Curious about the origin of the materials used in unwarranted attacks on our school district? Some sound like recycled Department of Defense memos. But one caught my eye: In August of 2003, school district detractors actually cited references (like high school teachers expect to see in their students' research papers).
What is especially curious is the three same references cited by the KBA PAC also appeared in "The Impact of Elementary School Nurses on Student Attendance," The Journal of School Nursing, Volume 19, Number 4, August 2003, by Dr. Gay Allen.
|KBA PAC, August, 2003||The Journal of School Nursing, August, 2003|
It would take only a minimal effort by the School Districtís leadership to research this and similar sources of information available to them.
One example of a possible resource is Hadley, T. (1998), Measuring Public Sector Effectiveness Using Private Sector Methods; Public Productivity and Management Review, 21, 251-259. Also McLaughlin, M & Wand, S. (1995), Improving Education Through Standards-Based Reform, Stanford CA, National Academy of Education. Additionally, Hyman, D. (1999) Public Finance: A Contemporary Application of Theory and Policy, Fort Worth, TX, Harcourt Brace.
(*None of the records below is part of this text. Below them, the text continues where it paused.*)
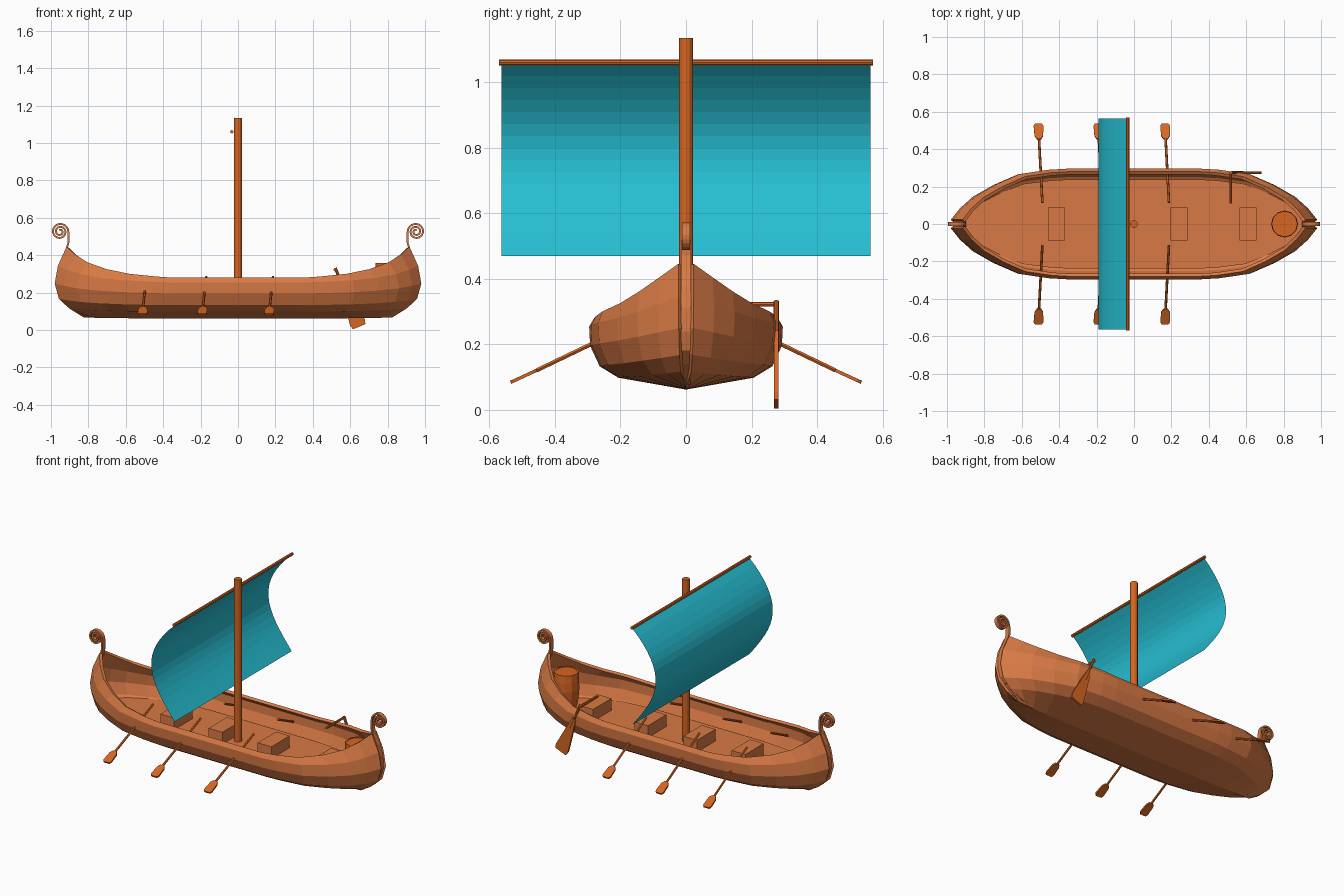
import bpy, bmesh, math
from mathutils import Vector

if "Cube" in bpy.data.objects:
    bpy.data.objects.remove(bpy.data.objects["Cube"])


def material(name, srgb):
    m = bpy.data.materials.new(name)
    m.diffuse_color = [((c / 255 + 0.055) / 1.055) ** 2.4 for c in srgb] + [1]
    m.use_nodes = True
    m.node_tree.nodes["Principled BSDF"].inputs["Base Color"].default_value = m.diffuse_color
    return m


PALE = material("pale wood", (217, 122, 69))
WOOD = material("orange wood", (214, 102, 34))
TEAL = material("teal cloth", (38, 190, 210))


def make(name, verts, faces, mat, closed=True):
    me = bpy.data.meshes.new(name)
    me.from_pydata([tuple(v) for v in verts], [], faces)
    bm = bmesh.new()
    bm.from_mesh(me)
    bmesh.ops.remove_doubles(bm, verts=bm.verts, dist=1e-5)
    if closed:
        bmesh.ops.recalc_face_normals(bm, faces=bm.faces)
    bm.to_mesh(me)
    bm.free()
    me.materials.append(mat)
    ob = bpy.data.objects.new(name, me)
    bpy.context.collection.objects.link(ob)
    return ob


def skin(name, rings, mat):
    """Join equal closed rings of points and cap both ends."""
    n = len(rings[0])
    faces = [(i * n + j, i * n + (j + 1) % n, (i + 1) * n + (j + 1) % n, (i + 1) * n + j)
             for i in range(len(rings) - 1) for j in range(n)]
    faces += [tuple(range(n)), tuple(range((len(rings) - 1) * n, len(rings) * n))]
    return make(name, [p for r in rings for p in r], faces, mat)


def rod(name, a, b, profile, mat, sides=8):
    """Turned part from a to b; profile is a list of (fraction, radius)."""
    a, b = Vector(a), Vector(b)
    q = (b - a).to_track_quat('Z', 'Y')
    return skin(name, [[a.lerp(b, t) + q @ Vector((r * math.cos(2 * math.pi * k / sides),
                                                   r * math.sin(2 * math.pi * k / sides), 0))
                        for k in range(sides)] for t, r in profile], mat)


def blade(name, a, b, outline, side, thick, mat):
    """Flat paddle from a to b; outline is a list of (fraction, half width)."""
    a, b, side = Vector(a), Vector(b), Vector(side).normalized()
    n = (b - a).cross(side).normalized() * thick / 2
    return skin(name, [[a.lerp(b, t) + side * w * s + n * k
                        for s, k in ((-1, -1), (1, -1), (1, 1), (-1, 1))]
                       for t, w in outline], mat)


# Hull: rows from keel to gunwale as (mid y, mid z, end x, end z)
rows = [(0, .08, .82, .085), (.2, .115, .895, .13), (.25, .145, .945, .175),
        (.275, .2, .966, .25), (.278, .25, .95, .34), (.265, .27, .905, .44)]
# Stations as (u, width factor, sheer rise)
half = [(0, 1, 0), (.2, 1, 0), (.38, 1, 0), (.48, .98, .04), (.64, .9, .13), (.77, .7, .28),
        (.88, .48, .5), (.95, .26, .75), (1, .04, 1)]
stations = [(-u, w, r) for u, w, r in half[:0:-1]] + half
verts, loop = [], rows[::-1] + rows[1:]
for u, w, rise in stations:
    for j, (y, z, ex, ez) in enumerate(loop):
        s = -1 if j < len(rows) - 1 else 1
        verts.append((u * ex, s * y * w, z + (ez - z) * rise))
n = len(loop)
faces = [(i * n + j, (i + 1) * n + j, (i + 1) * n + j + 1, i * n + j + 1)
         for i in range(len(stations) - 1) for j in range(n - 1)]
hull = make("hull", verts, faces, PALE, closed=False)
mod = hull.modifiers.new("planking", 'SOLIDIFY')
mod.thickness, mod.offset = .018, -1

# Deck
DECK = .15
edge = [(u * .925, .238 * w) for u, w, r in stations]
make("deck", [(x, s * y, DECK) for s in (-1, 1) for x, y in edge],
     [(i, i + 1, len(edge) + i + 1, len(edge) + i) for i in range(len(edge) - 1)],
     PALE, closed=False)

# Keel and stem posts ending in spiral scrolls
path = [(0, .082), (.4, .082), (.81, .084), (.86, .107), (.905, .145), (.945, .185), (.961, .24),
        (.959, .31), (.94, .375), (.917, .43), (.906, .47), (.906, .5)]
for k in range(45):
    t = k / 44
    a, r = math.pi - t * math.pi * 4.6, .045 - .036 * t
    path.append((.952 + r * math.cos(a), .526 + r * math.sin(a)))
for s, label in ((-1, "left"), (1, "right")):
    rings = []
    for i, (x, z) in enumerate(path):
        x0, z0 = path[max(i - 1, 0)]
        x1, z1 = path[min(i + 1, len(path) - 1)]
        d = Vector((x1 - x0, z1 - z0)).normalized()
        h = .0075 if i < 9 else .005
        w = .015 if i < 12 else .012
        rings.append([(s * (x - d.y * h * e), w * f, z + d.x * h * e)
                      for e, f in ((-1, -1), (1, -1), (1, 1), (-1, 1))])
    skin(label + "_stem_scroll", rings, PALE)

# Benches
for i, x in enumerate((-.415, -.09, .24, .61)):
    skin(f"bench_{i + 1}", [[(x + a * .046, b * .088, z)
                            for a, b in ((-1, -1), (1, -1), (1, 1), (-1, 1))]
                           for z in (DECK - .01, .222)], PALE)

# Barrel with recessed lid
rod("barrel", (.805, 0, DECK - .01), (.805, 0, .355),
    [(0, .056), (.25, .067), (.55, .072), (.8, .07), (1, .065)], WOOD, 12)
rod("barrel_rim", (.805, 0, .335), (.805, 0, .358), [(0, .071), (1, .069), (1, .059), (.85, .059)], WOOD, 12)

# Mast, yard and billowing sail
rod("mast", (0, 0, .1), (0, 0, 1.135), [(0, .021), (1, .021)], WOOD, 12)
rod("yard", (-.033, -.57, 1.06), (-.033, .57, 1.06), [(0, .009), (1, .009)], WOOD, 8)
N = 16
sail = []
for i in range(N + 1):
    t = i / N
    x, z = -.033 - .157 * math.sin(math.pi * t ** .92), 1.055 - .585 * t
    sail += [(x, -.563, z), (x, .563, z)]
make("sail", sail, [(2 * i, 2 * i + 1, 2 * i + 3, 2 * i + 2) for i in range(N)], TEAL, closed=False)

# Rowing oars, three on each side
for s, label in ((-1, "front"), (1, "back")):
    for i, x in enumerate((-.49, -.17, .187)):
        top, neck, tip = (x, s * .115, .284), (x - .018, s * .455, .121), (x - .021, s * .535, .084)
        rod(f"{label}_oar_shaft_{i + 1}", top, neck, [(0, .007), (1, .007)], WOOD, 6)
        blade(f"{label}_oar_blade_{i + 1}", neck, tip,
              [(0, .012), (.2, .023), (.85, .026), (1, .019)], (1, 0, 0), .01, WOOD)

# Steering oar with tiller
top, tip = Vector((.52, .275, .332)), Vector((.648, .275, .018))
rod("steering_shaft", top, top.lerp(tip, .5), [(0, .008), (1, .008)], WOOD, 8)
blade("steering_blade", top.lerp(tip, .3), tip,
      [(0, .012), (.5, .03), (.9, .043), (1, .036)], (.926, 0, .377), .013, WOOD)
rod("tiller", (.517, .11, .322), (.517, .28, .322), [(0, .007), (1, .007)], WOOD, 8)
If the School District would like other citations please let the KBA PAC know.
In the literature of public economics, it is recognized that applying the economic concept of allocative efficiency to evaluations of public agencies and programs is hampered because of the nature of the intended and actual outcomes of the production functions. First, the benefits are often highly intangible, so the quality and quantity are virtually impossible to ascertain. Second, because most public organizations and programs are intended to produce services that are not sold at prices, and moreover, because these services are not comparable to services produced and sold in private markets, it is virtually impossible to place monetary values on the outcomes (Hyman, 1999). ...
In recent years many politicians have been elected using education as their number-one policy issue. Whereas the public is demanding reform, it is also demanding more accountability, especially from its public schools (McLaughlin & Wand, 1995; Walters, 1998). ...
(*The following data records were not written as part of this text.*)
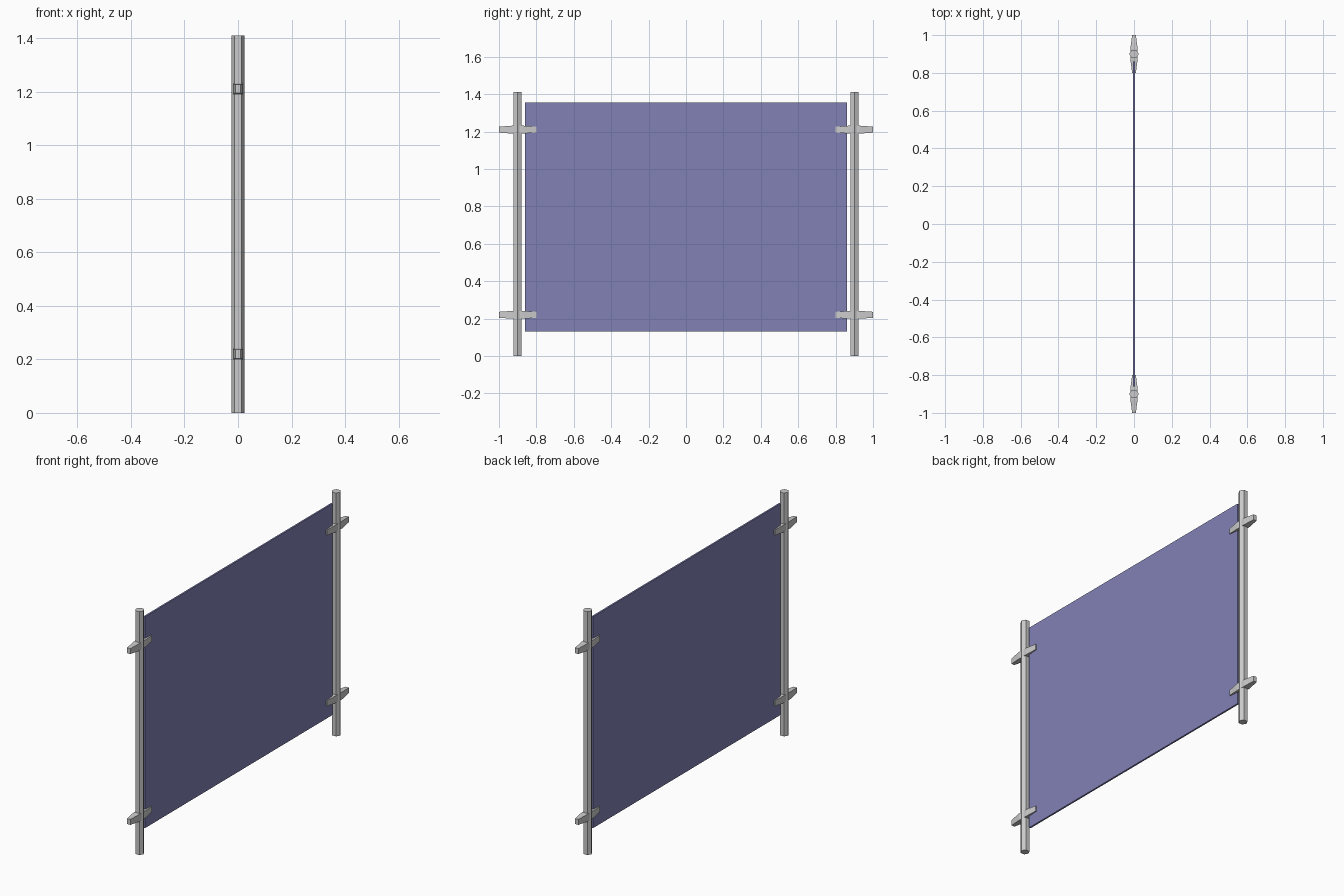
import bpy, bmesh, math

if "Cube" in bpy.data.objects:
    bpy.data.objects.remove(bpy.data.objects["Cube"])


def finish(bm, name, loc, mat=None):
    bmesh.ops.recalc_face_normals(bm, faces=bm.faces[:])
    me = bpy.data.meshes.new(name)
    bm.to_mesh(me)
    bm.free()
    ob = bpy.data.objects.new(name, me)
    ob.location = loc
    bpy.context.collection.objects.link(ob)
    if mat:
        me.materials.append(mat)
    return ob


def loft_y(stations):
    """Rectangular sections (y, half width, half height) joined along y."""
    bm = bmesh.new()
    rings = [[bm.verts.new((sx * w, y, sz * h))
              for sx, sz in ((-1, -1), (1, -1), (1, 1), (-1, 1))]
             for y, w, h in stations]
    for a, b in zip(rings, rings[1:]):
        for i in range(4):
            j = (i + 1) % 4
            bm.faces.new((a[i], a[j], b[j], b[i]))
    bm.faces.new(rings[0])
    bm.faces.new(rings[-1])
    return bm


H = 1.41
blue = bpy.data.materials.new("panel_blue")
blue.diffuse_color = (0.22, 0.22, 0.46, 1)
blue.use_nodes = True
blue.node_tree.nodes["Principled BSDF"].inputs["Base Color"].default_value = blue.diffuse_color

# thin panel between the posts
finish(loft_y([(-0.86, 0.005, 0.6125), (0.86, 0.005, 0.6125)]),
       "panel", (0, 0, 0.7425), blue)

for side, s in (("left", -1), ("right", 1)):
    # six-sided post, corners pointing along x
    bm = bmesh.new()
    r = 0.025
    ring = [bm.verts.new((r * math.cos(i * math.pi / 3), r * math.sin(i * math.pi / 3), 0))
            for i in range(6)]
    base = bm.faces.new(ring)
    top = bmesh.ops.extrude_face_region(bm, geom=[base], use_keep_orig=True)
    bmesh.ops.translate(bm, vec=(0, 0, H),
                        verts=[v for v in top["geom"] if isinstance(v, bmesh.types.BMVert)])
    finish(bm, "post_" + side, (0, s * 0.9, 0))

    # tapered clamps gripping the panel edge
    for level, z in (("lower", 0.22), ("upper", 1.21)):
        finish(loft_y([(-0.1, 0.010, 0.016), (-0.03, 0.019, 0.021),
                       (0.03, 0.019, 0.021), (0.1, 0.010, 0.016)]),
               f"clamp_{side}_{level}", (0, s * 0.9, z))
Effectiveness: Defined as comparing output or outcomes to expectations (Hedley, 1998). In other words, did the organization accomplish what it intended to accomplish?
Gay Allen holds a Doctorate in Public Administration and serves as School Health Programs Administrator for the Alabama State Department of Education in Montgomery, Alabama. Dr. Allen's use of the three references indicates a clear grasp of the challenges posed when ensuring efficiency of public services. In concluding his paper, Dr. Allen notes:
Finally, this study did not attempt to link the presence of a school nurse with any measures of student achievement. This linkage may well exist but was not investigated as part of this study.
Only rarely (e.g. in the case of school music programs) is linkage between resource allocation and student achievement established. Nonetheless, KBA PAC members and endorsed candidates repeatedly reference cost-effectiveness and cost/benefit, as if resource allocation in schools were as simple as buying a fuel-efficient automobile.
What is certain is good teachers are the best educational investment a district can make. Notably, the KBA PAC candidates have not received endorsement from the Beavercreek Education Association (representing Beavercreek teachers).
Curiouser and Curiouser...
One final point of note: Google searches show that only The Journal of School Nursing and the KBA PAC cite all three of these references. There are no Google hits for any two of these references without the third (as indicated by the Venn diagram, below). This suggests that the KBA PAC plagiarized references from the Dr. Allen's paper--further evidence of a bad-faith campaign of harassment waged against the school district.
Why would the KBA PAC conceal the source of their putative expertise (unless the concealed source supported the position of the school district!)?
The curious coincidence of Google hits with KBA PAC references found in The Journal of School Nursing: Of the hundreds of citations from these three references, they appear either singly or all together—never in pairs.
What did the KBA PAC know, and when did they know it?